→ WORK REQUEST
Nothing but the lines from the one containing "steps = [1.0, .97, .94, .91, .88, .84]" through the one containing "c = bm.verts.new((0, 0, z))", both included, should be given again, each exactly as written below.

___ THE RECORDS

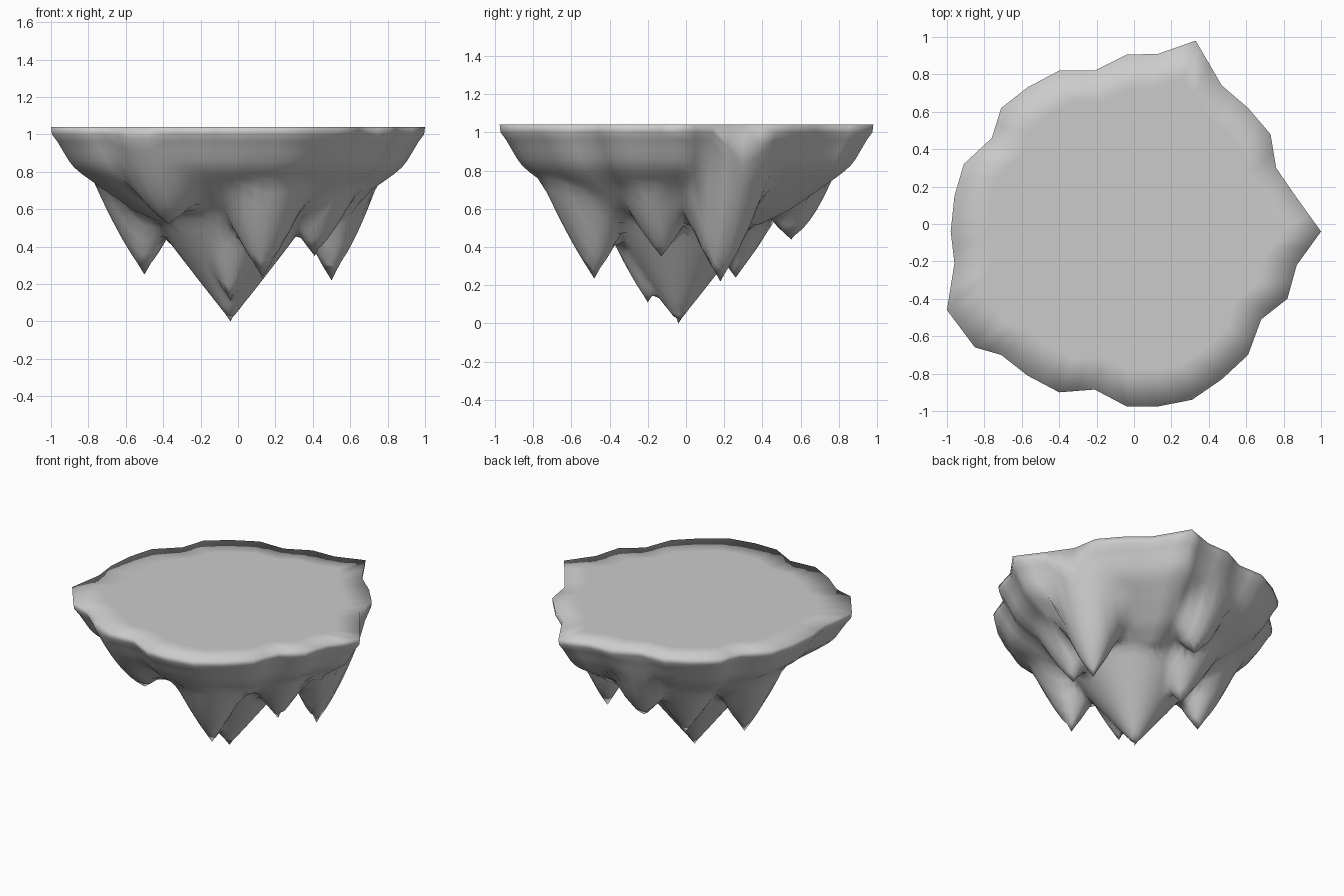
import bpy, bmesh, math
from mathutils import Vector

if "Cube" in bpy.data.objects:
    bpy.data.objects.remove(bpy.data.objects["Cube"])

# Rim outline of the plateau, seen from above
RIM = [(1.0, -.04), (.87, .14), (.76, .3), (.73, .48), (.61, .62), (.47, .74), (.33, .98),
       (.13, .91), (-.04, .905), (-.21, .82), (-.4, .82), (-.57, .73), (-.71, .62),
       (-.76, .46), (-.91, .32), (-.96, .15), (-.98, -.04), (-.96, -.21), (-1.0, -.46),
       (-.85, -.66), (-.71, -.7), (-.57, -.81), (-.4, -.9), (-.21, -.885), (-.04, -.975),
       (.13, -.975), (.31, -.94), (.47, -.83), (.61, -.7), (.68, -.51), (.82, -.4), (.87, -.22)]
# Hanging rock spikes: tip x, y, z, slope, extra steepness
SPIKES = [(-.04, -.04, .005, 1.25, .1), (-.04, -.2, .11, 1.5, 1.5), (.13, -.48, .235, 1.5, 1.2),
          (.5, .18, .22, 1.5, 2.4), (-.5, .05, .25, 1.4, 1.6), (-.18, .26, .24, 1.3, .8),
          (.41, -.13, .35, 1.2, 1.4), (-.05, .55, .44, .6, 4.0), (-.37, -.53, .52, .6, 2.2)]
# Underside bowl: fraction of rim radius, height
BOWL = [(0, .46), (.4, .52), (.55, .59), (.7, .69), (.8, .76), (.87, .81), (.91, .86),
        (.94, .91), (.97, .96), (1, 1.0)]
TOP = 1.04


def bowl_height(s):
    for (a, za), (b, zb) in zip(BOWL, BOWL[1:]):
        if s <= b:
            return za + (zb - za) * (s - a) / (b - a)
    return BOWL[-1][1]


def underside(x, y, s):
    z = bowl_height(s)
    for tx, ty, tz, slope, steep in SPIKES:
        r = math.hypot(x - tx, y - ty)
        z = min(z, tz + slope * r + steep * r * r)
    return z


# Double the outline points so the spikes resolve well
outline = []
for i, p in enumerate(RIM):
    a, b = Vector(p), Vector(RIM[(i + 1) % len(RIM)])
    outline += [a, (a + b) / 2]

bm = bmesh.new()


def ring(scale, height):
    return [bm.verts.new((p.x * scale, p.y * scale, height(p * scale, scale))) for p in outline]


# Rings from the middle of the plateau, over the rim, to the middle of the underside
flat = lambda p, s: TOP
rings = [ring(s, flat) for s in (.4, .8, 1.0)]
steps = [1.0, .97, .94, .91, .88, .84] + [.8 - .04 * k for k in range(20)]
under = [ring(s * .995, lambda p, q: underside(p.x, p.y, q / .995)) for s in steps]
rings += under
n = len(outline)
for a, b in zip(rings, rings[1:]):
    for i in range(n):
        j = (i + 1) % n
        bm.faces.new((a[i], b[i], b[j], a[j]))

# Close the middle of top and underside
for loop, z in ((rings[0], TOP), (rings[-1], underside(0, 0, 0))):
    c = bm.verts.new((0, 0, z))
    for i in range(n):
        bm.faces.new((c, loop[i], loop[(i + 1) % n]))

# Pull the nearest vertex onto each spike tip for a sharp point
lower = [v for r in under[6:] for v in r]
for tx, ty, tz, _, _ in SPIKES:
    v = min(lower, key=lambda v: (v.co.x - tx) ** 2 + (v.co.y - ty) ** 2)
    v.co = (tx, ty, tz)
min(lower, key=lambda v: v.co.z).co.z = 0

bmesh.ops.recalc_face_normals(bm, faces=bm.faces)
mesh = bpy.data.meshes.new("floating_rock_island")
bm.to_mesh(mesh)
bm.free()
island = bpy.data.objects.new("floating_rock_island", mesh)
bpy.context.collection.objects.link(island)
for poly in mesh.polygons:
    poly.use_smooth = True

______

→ SOLUTION TO THIS TASK
steps = [1.0, .97, .94, .91, .88, .84] + [.8 - .04 * k for k in range(20)]
under = [ring(s * .995, lambda p, q: underside(p.x, p.y, q / .995)) for s in steps]
rings += under
n = len(outline)
for a, b in zip(rings, rings[1:]):
    for i in range(n):
        j = (i + 1) % n
        bm.faces.new((a[i], b[i], b[j], a[j]))

# Close the middle of top and underside
for loop, z in ((rings[0], TOP), (rings[-1], underside(0, 0, 0))):
    c = bm.verts.new((0, 0, z))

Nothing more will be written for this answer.